• What is required: Filter the listing below down to the lines with the word "bmesh" and copy those.

• Provided data:
········

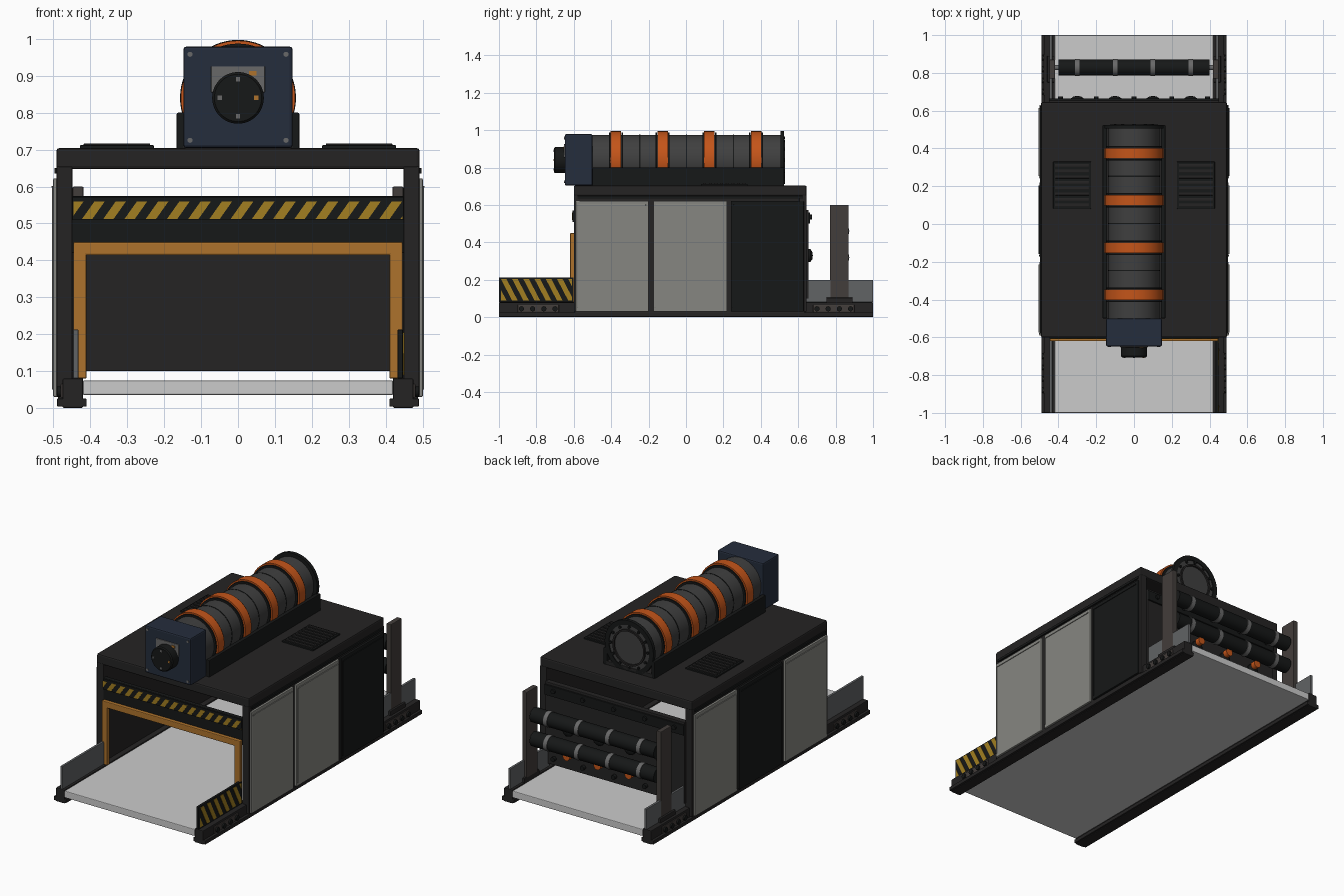
import bpy, bmesh, math
from mathutils import Vector

if "Cube" in bpy.data.objects:
    bpy.data.objects.remove(bpy.data.objects["Cube"])

def mat(name, r, g, b):
    m = bpy.data.materials.new(name)
    m.diffuse_color = (r, g, b, 1)
    m.use_nodes = True
    m.node_tree.nodes["Principled BSDF"].inputs["Base Color"].default_value = m.diffuse_color
    return m

DARK = mat("dark_metal", .018, .017, .017)
BLACK = mat("black", .008, .009, .009)
PANEL = mat("panel_grey", .24, .24, .22)
BED = mat("belt_grey", .6, .6, .6)
GUARD = mat("guard_grey", .12, .125, .13)
POST = mat("post_brown", .055, .047, .043)
AMBER = mat("amber", .42, .17, .025)
YELLOW = mat("yellow", .36, .21, .015)
ORANGE = mat("orange", .55, .09, .01)
NAVY = mat("navy", .018, .026, .045)
TANK = mat("tank_grey", .05, .05, .05)
STEEL = mat("steel", .14, .14, .14)

def finish(name, bm, m, bevel=0):
    bmesh.ops.recalc_face_normals(bm, faces=bm.faces)
    me = bpy.data.meshes.new(name)
    bm.to_mesh(me)
    bm.free()
    o = bpy.data.objects.new(name, me)
    bpy.context.collection.objects.link(o)
    me.materials.append(m)
    if bevel:
        b = o.modifiers.new("bevel", 'BEVEL')
        b.width, b.segments = bevel, 2
    return o

def box(name, x, y, z, m, bevel=0):
    bm = bmesh.new()
    bmesh.ops.create_cube(bm, size=1)
    for v in bm.verts:
        v.co = Vector([(r[0] + r[1]) / 2 + c * (r[1] - r[0]) for r, c in zip((x, y, z), v.co)])
    return finish(name, bm, m, bevel)

def pair(name, x, y, z, m, bevel=0):
    # the same box on the right and left side
    box(name + "_right", x, y, z, m, bevel)
    box(name + "_left", (-x[1], -x[0]), y, z, m, bevel)

def lathe(name, profile, centre, axis, m, n=48):
    # revolve (radius, distance) points about an axis through centre
    bm = bmesh.new()
    vs = [bm.verts.new((r, 0, d)) for r, d in profile]
    es = [bm.edges.new((a, b)) for a, b in zip(vs, vs[1:])]
    bmesh.ops.spin(bm, geom=vs + es, axis=(0, 0, 1), cent=(0, 0, 0), steps=n, angle=math.tau)
    bmesh.ops.remove_doubles(bm, verts=bm.verts, dist=1e-5)
    q = Vector((0, 0, 1)).rotation_difference(Vector(axis))
    for v in bm.verts:
        v.co = q @ v.co + Vector(centre)
    o = finish(name, bm, m)
    bpy.context.view_layer.objects.active = o
    o.select_set(True)
    bpy.ops.object.shade_smooth_by_angle(angle=math.radians(35))
    o.select_set(False)
    return o

def cyl(name, r, h, centre, axis, m, n=48):
    return lathe(name, [(0, 0), (r, 0), (r, h), (0, h)], centre, axis, m, n)

def ring(name, ri, ro, h, centre, axis, m, n=48):
    return lathe(name, [(ri, 0), (ro, 0), (ro, h), (ri, h), (ri, 0)], centre, axis, m, n)

def stripes(name, u0, u1, z0, z1, step, width, slant, place):
    # slanted warning stripes, clipped at both ends
    bm = bmesh.new()
    u = u0 - abs(slant)
    while u < u1 + abs(slant):
        vs = [bm.verts.new((a, 0, b)) for a, b in
              ((u, z0), (u + width, z0), (u + width + slant, z1), (u + slant, z1))]
        bm.faces.new(vs)
        u += step
    for e, s in ((u0, -1), (u1, 1)):
        bmesh.ops.bisect_plane(bm, geom=bm.verts[:] + bm.edges[:] + bm.faces[:],
                               plane_co=(e, 0, 0), plane_no=(s, 0, 0), clear_outer=True)
    for v in bm.verts:
        v.co = place(v.co.x, v.co.z)
    o = finish(name, bm, YELLOW)
    o.modifiers.new("thickness", 'SOLIDIFY').thickness = .002

# conveyor bed and side rails
box("conveyor_bed", (-.42, .42), (-1, 1), (.035, .075), BED, .004)
pair("rail", (.42, .475), (-1, 1), (0, .08), DARK, .004)
pair("rail_foot", (.41, .49), (-1, 1), (.004, .026), DARK, .003)
for i, y in enumerate((-.79, .79)):
    pair(f"rail_plate_{i}", (.47, .48), (y - .11, y + .11), (.028, .066), POST, .002)
    for k in range(4):
        for s in (-1, 1):
            cyl("rail_bolt", .014, .014, (s * .476, y - .09 + k * .06, .045), (s, 0, 0), BLACK, 12)

# low guards beside the bed
pair("guard_front", (.432, .447), (-1, -.6), (.08, .213), GUARD, .003)
bpy.data.objects["guard_front_right"].data.materials[0] = BLACK
pair("guard_back", (.432, .447), (.64, 1), (.08, .2), GUARD, .003)
stripes("guard_stripes", -.99, -.61, .09, .205, .06, .03, -.06, lambda u, z: (.449, u, z))

# housing: walls, corner posts, roof
pair("side_wall", (.452, .488), (-.595, .635), (.02, .655), DARK, .004)
for n, y in (("front", (-.6, -.565)), ("back", (.605, .645))):
    pair("corner_post_" + n, (.448, .491), y, (.03, .655), DARK, .004)
box("roof", (-.492, .492), (-.6, .645), (.647, .704), DARK, .008)
pair("roof_lip", (.48, .497), (-.58, .625), (.635, .65), BLACK, .002)

# three doors per side with a top lip
for s, cols in ((1, (PANEL, PANEL, BLACK)), (-1, (PANEL, BLACK, PANEL))):
    for i, (y0, y1) in enumerate(((-.59, -.2), (-.175, .22), (.24, .63))):
        side = "right" if s > 0 else "left"
        xs = lambda a, b: tuple(sorted((s * a, s * b)))
        box(f"door_{side}_{i}", xs(.486, .501), (y0, y1), (.03, .622), cols[i], .004)
        box(f"door_lip_{side}_{i}", xs(.498, .505), (y0 + .015, y1 - .015), (.597, .602), cols[i], .001)
        box(f"door_edge_{side}_{i}", xs(.498, .504), (y0 + .006, y0 + .012), (.05, .6), cols[i], .001)

# front lintel, warning strip and entry frame
box("front_lintel", (-.45, .45), (-.6, -.575), (.42, .574), BLACK, .003)
box("warning_strip", (-.448, .448), (-.606, -.598), (.51, .572), BLACK)
stripes("warning_stripes", -.446, .446, .512, .56, .0575, .028, .034, lambda u, z: (u, -.6075, z))
pair("entry_frame_side", (.41, .446), (-.62, -.595), (.08, .45), AMBER, .004)
box("entry_frame_top", (-.446, .446), (-.62, -.595), (.414, .45), AMBER, .004)

# back panel with trim and bolts
box("back_panel", (-.45, .45), (.622, .655), (.1, .574), DARK, .003)
box("back_header", (-.45, .45), (.65, .664), (.5, .56), BLACK, .003)
box("inner_seam", (-.41, .41), (.618, .624), (.325, .329), DARK)
for x in (-.39, -.2, 0, .2, .39):
    for z in (.535, .14):
        cyl("panel_bolt", .013, .022, (x, .652, z), (0, 1, 0), BLACK, 12)
for x in (-.3, -.1, .1, .3):
    lathe("panel_knob", [(0, 0), (.036, 0), (.034, .012), (.02, .022), (0, .025)],
          (x, .653, .33), (0, 1, 0), BLACK, 24)

# rear rollers between two posts
pair("roller_post", (.418, .448), (.77, .87), (.1, .6), POST, .004)
pair("roller_post_foot", (.42, .46), (.75, .89), (.075, .105), DARK, .003)
for i, z in enumerate((.32, .46)):
    cyl(f"roller_{i}", .042, .8, (-.4, .828, z), (1, 0, 0), BLACK)
    cyl(f"roller_axle_{i}", .014, .88, (-.44, .828, z), (1, 0, 0), STEEL, 16)
    for x in (-.3, -.1, .1, .3):
        ring(f"roller_band_{i}", .04, .045, .024, (x - .012, .828, z), (1, 0, 0), STEEL)
for x in (-.2, 0, .2):
    cyl("roller_lamp", .022, .03, (x, .79, .262), (0, 1, 0), ORANGE, 24)

# roof vents with slats
for s in (-1, 1):
    cx = s * .328
    box("vent", (cx - .1, cx + .1), (.08, .33), (.7, .712), BLACK, .002)
    for k in range(8):
        y = .1 + k * .03
        box("vent_slat", (cx - .09, cx + .09), (y - .008, y + .008), (.71, .717), DARK, .002)

# tank on its cradle
cyl("tank", .135, 1.03, (0, -.51, .84), (0, 1, 0), TANK, 64)
for y in (-.375, -.125, .125, .375):
    ring("tank_band", .13, .155, .056, (0, y - .028, .84), (0, 1, 0), ORANGE, 64)
    for d in (-.034, .034):
        ring("tank_band_edge", .13, .147, .008, (0, y + d - .004, .84), (0, 1, 0), BLACK, 64)
for y in (-.25, 0, .25):
    ring("tank_seam", .13, .1365, .006, (0, y, .84), (0, 1, 0), BLACK, 64)
ring("tank_end_flange", .13, .157, .02, (0, .505, .84), (0, 1, 0), BLACK, 64)
ring("tank_end_rim", .095, .105, .012, (0, .518, .84), (0, 1, 0), DARK)
for k in range(12):
    a = k * math.tau / 12
    cyl("tank_end_bolt", .008, .01, (.12 * math.cos(a), .518, .84 + .12 * math.sin(a)), (0, 1, 0), BLACK, 10)
box("cradle_base", (-.15, .15), (-.5, .525), (.7, .725), DARK, .003)
pair("cradle_side", (.142, .166), (-.5, .525), (.7, .8), BLACK, .004)

# control box with dial on the front of the tank
box("control_box", (-.148, .148), (-.648, -.5), (.704, .979), NAVY, .008)
for x in (-.13, .13):
    for z in (.725, .958):
        cyl("box_bolt", .007, .004, (x, -.647, z), (0, -1, 0), STEEL, 12)
box("display_plate", (-.073, .073), (-.653, -.645), (.855, .925), STEEL, .002)
box("display_light", (.03, .05), (-.656, -.65), (.9, .913), AMBER)
lathe("dial", [(0, 0), (.07, 0), (.07, .052), (.064, .058), (0, .058)], (0, -.648, .84), (0, -1, 0), BLACK)
for x, z, m in ((-.05, .84, STEEL), (.05, .84, AMBER), (0, .89, STEEL), (0, .79, STEEL)):
    box("dial_mark", (x - .006, x + .006), (-.709, -.7), (z - .006, z + .006), m)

········

• Completed task:
import bpy, bmesh, math
    bmesh.ops.recalc_face_normals(bm, faces=bm.faces)
    bm = bmesh.new()
    bmesh.ops.create_cube(bm, size=1)
    bm = bmesh.new()
    bmesh.ops.spin(bm, geom=vs + es, axis=(0, 0, 1), cent=(0, 0, 0), steps=n, angle=math.tau)
    bmesh.ops.remove_doubles(bm, verts=bm.verts, dist=1e-5)
    bm = bmesh.new()
        bmesh.ops.bisect_plane(bm, geom=bm.verts[:] + bm.edges[:] + bm.faces[:],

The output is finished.